I have my own thoughts on the upcoming US Presidential election, and since this isn’t a political blog, I’m not going to talk about them.  What I did want to talk about was a trend that’s disturbing me among my Facebook friends.

Some people are posting support for one candidate or another in the upcoming elections, and responses to those posts have been varied.  But far more often, I’ve seen people posting opposition to one candidate or another.  Instead of saying, “I support A,” people are saying, “You shouldn’t support A.  They’re a (fill in derogatory term).”

Recently, one of my friends posted something like this, and one of the responses was that this election has been the most polarizing election they remember.  My friend, without a trace of irony, said something like, “Yeah, I’ve had to unfriend a number of people for their views.”

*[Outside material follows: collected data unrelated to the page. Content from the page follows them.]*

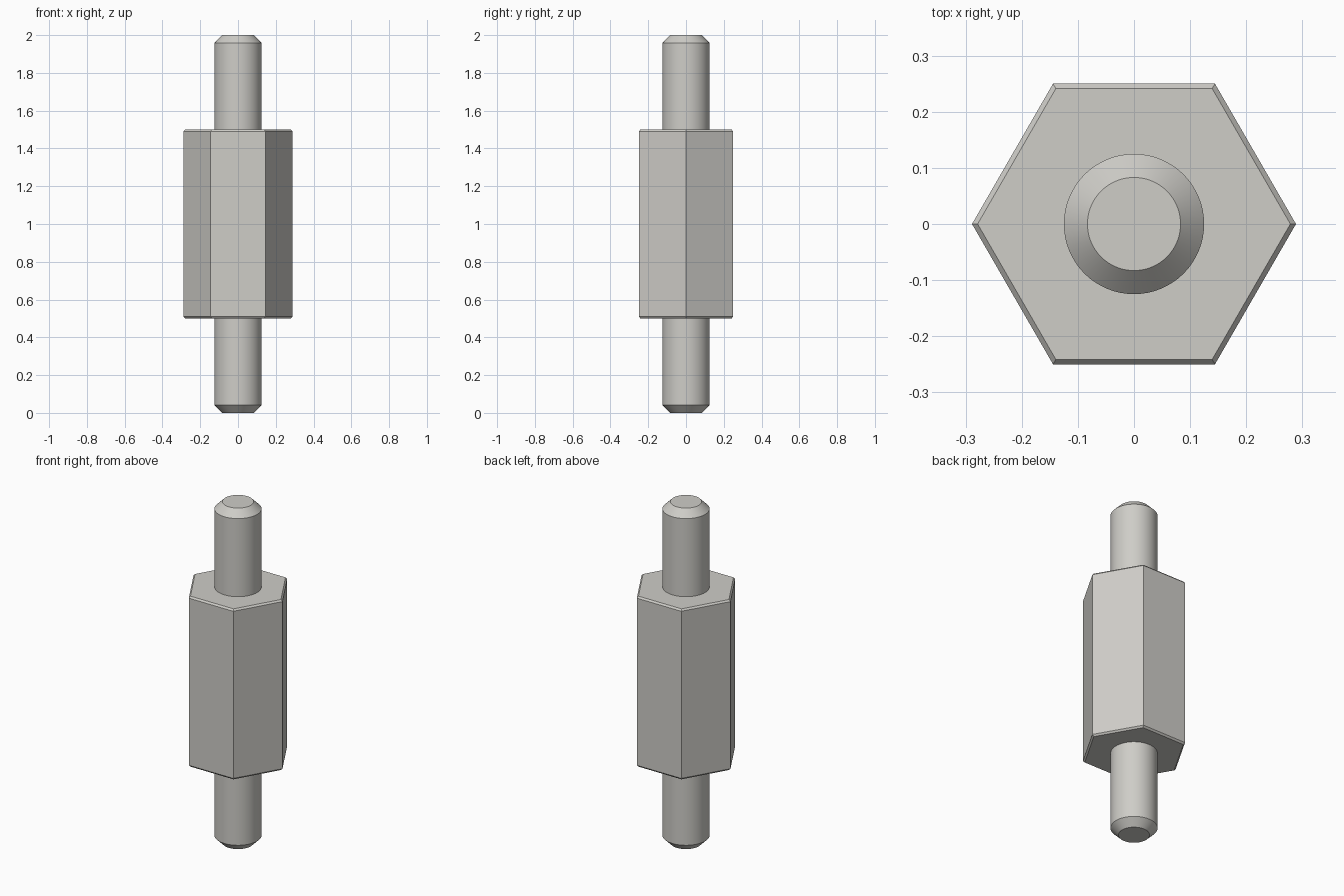
import bpy
import bmesh
import math

cube = bpy.data.objects.get("Cube")
if cube:
    bpy.data.objects.remove(cube, do_unlink=True)

# Single bare-metal colour
metal = bpy.data.materials.new("pale_warm_grey_metal")
metal.use_nodes = True
colour = (0.62, 0.61, 0.575, 1.0)
metal.diffuse_color = colour
metal.node_tree.nodes["Principled BSDF"].inputs["Base Color"].default_value = colour


def loft(name, sides, profile, smooth=False):
    """Stack rings of (radius, z) from bottom to top and close both ends."""
    bm = bmesh.new()
    rings = []
    for radius, z in profile:
        angles = [math.tau * i / sides for i in range(sides)]
        rings.append([bm.verts.new((radius * math.cos(a), radius * math.sin(a), z))
                      for a in angles])
    for low, high in zip(rings, rings[1:]):
        for i in range(sides):
            j = (i + 1) % sides
            bm.faces.new((low[i], low[j], high[j], high[i]))
    bm.faces.new(rings[0][::-1])
    bm.faces.new(rings[-1])
    mesh = bpy.data.meshes.new(name)
    bm.to_mesh(mesh)
    bm.free()
    mesh.materials.append(metal)
    obj = bpy.data.objects.new(name, mesh)
    bpy.context.collection.objects.link(obj)
    if smooth:
        bpy.ops.object.select_all(action="DESELECT")
        obj.select_set(True)
        bpy.context.view_layer.objects.active = obj
        bpy.ops.object.shade_smooth_by_angle(angle=math.radians(30))
    return obj


# Hexagonal body with small chamfers, corners on the x axis
HEX = 0.25 / math.cos(math.pi / 6)
BEVEL = 0.01
loft("hex_body", 6, [(HEX - BEVEL, 0.5), (HEX, 0.5 + BEVEL),
                     (HEX, 1.5 - BEVEL), (HEX - BEVEL, 1.5)])

# Round studs with chamfered tips
ROD, TIP = 0.125, 0.083
CHAMFER = ROD - TIP
loft("lower_stud", 64, [(TIP, 0), (ROD, CHAMFER), (ROD, 0.5)], smooth=True)
loft("upper_stud", 64, [(ROD, 1.5), (ROD, 2 - CHAMFER), (TIP, 2)], smooth=True)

People… let’s agree to disagree on the candidates.  There are very few people (I’ve seen) who are offering unqualified support of either candidate.  Most people are choosing what they view as the lesser of two evils.  Why are we going to argue about that?  Supporting one candidate over another doesn’t mean you support racism, sexism, lying, conspiracy theories, or whatever it is the opposition says that candidate is all about.  Supporting one candidate over another means you have your reasons, and that’s all I need to know.

I have gotten into political debates/ discussions with some people.  But only in person, with people I feel safe voicing my opinions with.  In a public forum like Facebook, I think there’s too much room for misunderstanding and hard feelings.  It’s unlikely I’m going to change anyone’s mind about their choice, so in this particular case, I’m not going to try.

It’s easy and tempting to believe that others aren’t as informed or haven’t thought it through the way I have.  That’s probably not true though.  Others value some issues more than others, just as I do.  And we’re all different.

Let’s rise above the political candidates and stop the name calling.  Let’s stop getting angry with people because they disagree on our views.  If you must get into a political discussion, please be respectful of the other person’s views, even if you don’t agree with them.  Let’s thank others for the lively discussions that may ensue.  And above all, let’s be grateful that we live in a country where it’s okay to publicly criticize candidates, and that others can do so too.

In Fahrenheit 451, Bradbury discusses how censorship started by certain interest groups demanding that things that offended them be taken out, until there was nothing left.  Let’s not encourage censorship by demeaning the opinions of others.

Let’s just agree to disagree.  And be grateful that we can.